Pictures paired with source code
*** Block opens ***
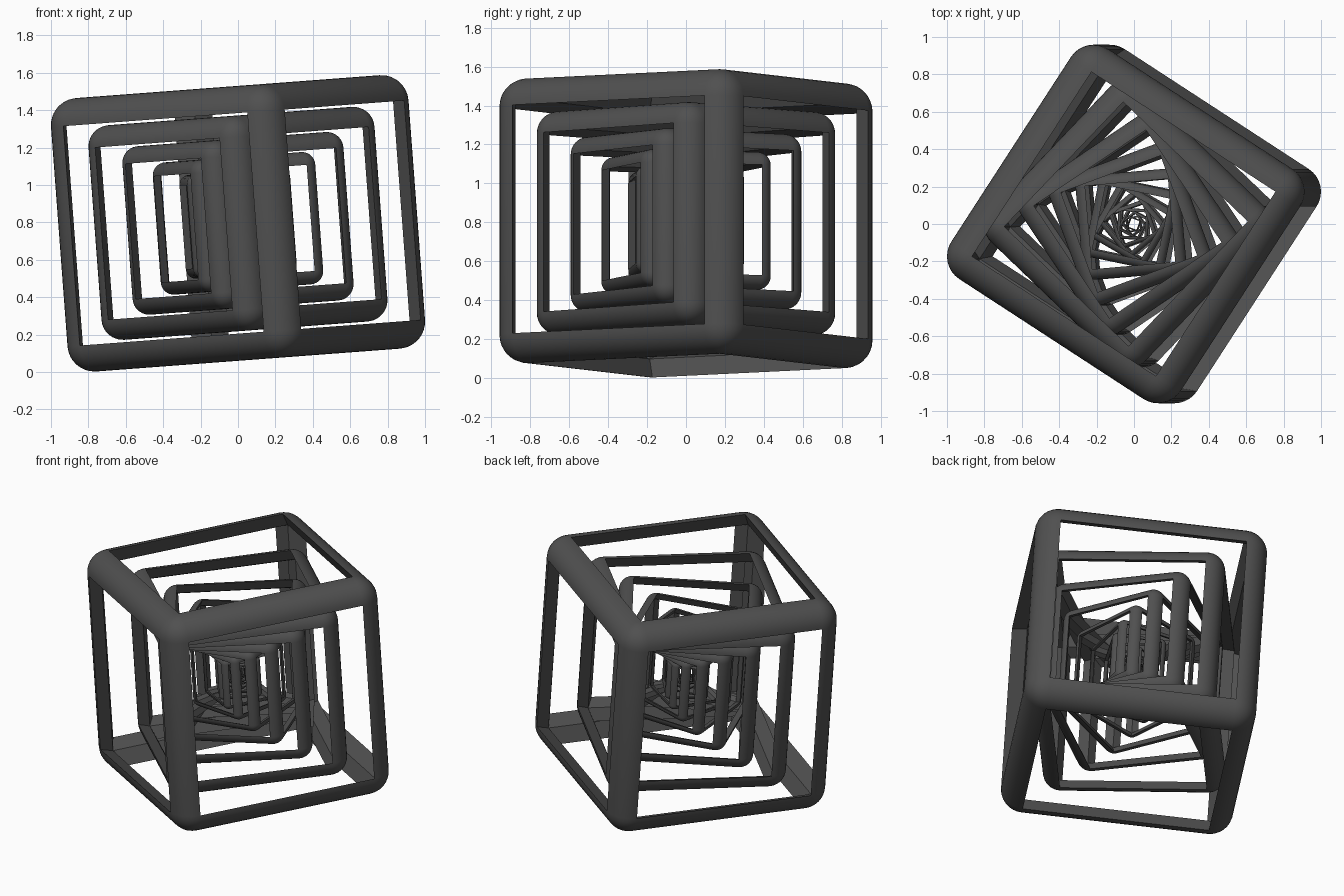
import bpy, bmesh
from math import radians
from mathutils import Matrix, Vector

if "Cube" in bpy.data.objects:
    bpy.data.objects.remove(bpy.data.objects["Cube"])

HALF = 0.733      # half size of the outer cube
ROUND = 0.145     # edge rounding, also sets the window border
DEPTH = 0.10      # inner ridge depth of each bar
SHRINK = 0.785
COUNT = 14
TILT = radians(-4.3)

dark = bpy.data.materials.new("dark_grey")
dark.diffuse_color = (0.08, 0.08, 0.08, 1)
dark.use_nodes = True
dark.node_tree.nodes["Principled BSDF"].inputs["Base Color"].default_value = dark.diffuse_color


def frame_mesh():
    bm = bmesh.new()
    bmesh.ops.create_cube(bm, size=2 * HALF)
    # Round outer edges and corners
    bmesh.ops.bevel(bm, geom=bm.edges[:], offset=ROUND, offset_type='OFFSET',
                    segments=8, profile=0.5, affect='EDGES')
    # The six big flat faces become windows
    windows = sorted(bm.faces, key=lambda f: -f.calc_area())[:6]
    inner = HALF - DEPTH
    ridge = {}

    def ridge_vert(co):
        key = tuple(1 if c > 0 else -1 for c in co)
        if key not in ridge:
            ridge[key] = bm.verts.new(Vector(key) * inner)
        return ridge[key]

    loops = [list(f.verts) for f in windows]
    bmesh.ops.delete(bm, geom=windows, context='FACES_ONLY')
    # Sloped inner sides of the bars, meeting at a ridge
    for vs in loops:
        for a, b in zip(vs, vs[1:] + vs[:1]):
            bm.faces.new((a, b, ridge_vert(b.co), ridge_vert(a.co)))
    bmesh.ops.recalc_face_normals(bm, faces=bm.faces[:])
    me = bpy.data.meshes.new("cube_frame")
    bm.to_mesh(me)
    bm.free()
    me.materials.append(dark)
    return me


# Nested frames, each smaller and twisted about the tilted axis
mesh = frame_mesh()
base = Matrix.Translation((0, 0, 0.795)) @ Matrix.Rotation(TILT, 4, 'Y')
for i in range(COUNT):
    ob = bpy.data.objects.new(f"nested_cube_frame_{i + 1}", mesh)
    bpy.context.collection.objects.link(ob)
    turn = radians(12 - 45 - 10 * i - 0.75 * i * i)
    ob.matrix_world = base @ Matrix.Rotation(turn, 4, 'Z') @ Matrix.Scale(SHRINK ** i, 4)

# Smooth rounded sides, crisp window edges (mesh is shared)
bpy.context.view_layer.objects.active = ob
ob.select_set(True)
bpy.ops.object.shade_smooth_by_angle(angle=radians(30))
*** Block closes ***
▶ [How to complete this task] Would you restate word for word every line from the one holding "ob.select_set(True)" to the end of the entries, both ends included?

▶ [Task answer]
ob.select_set(True)
bpy.ops.object.shade_smooth_by_angle(angle=radians(30))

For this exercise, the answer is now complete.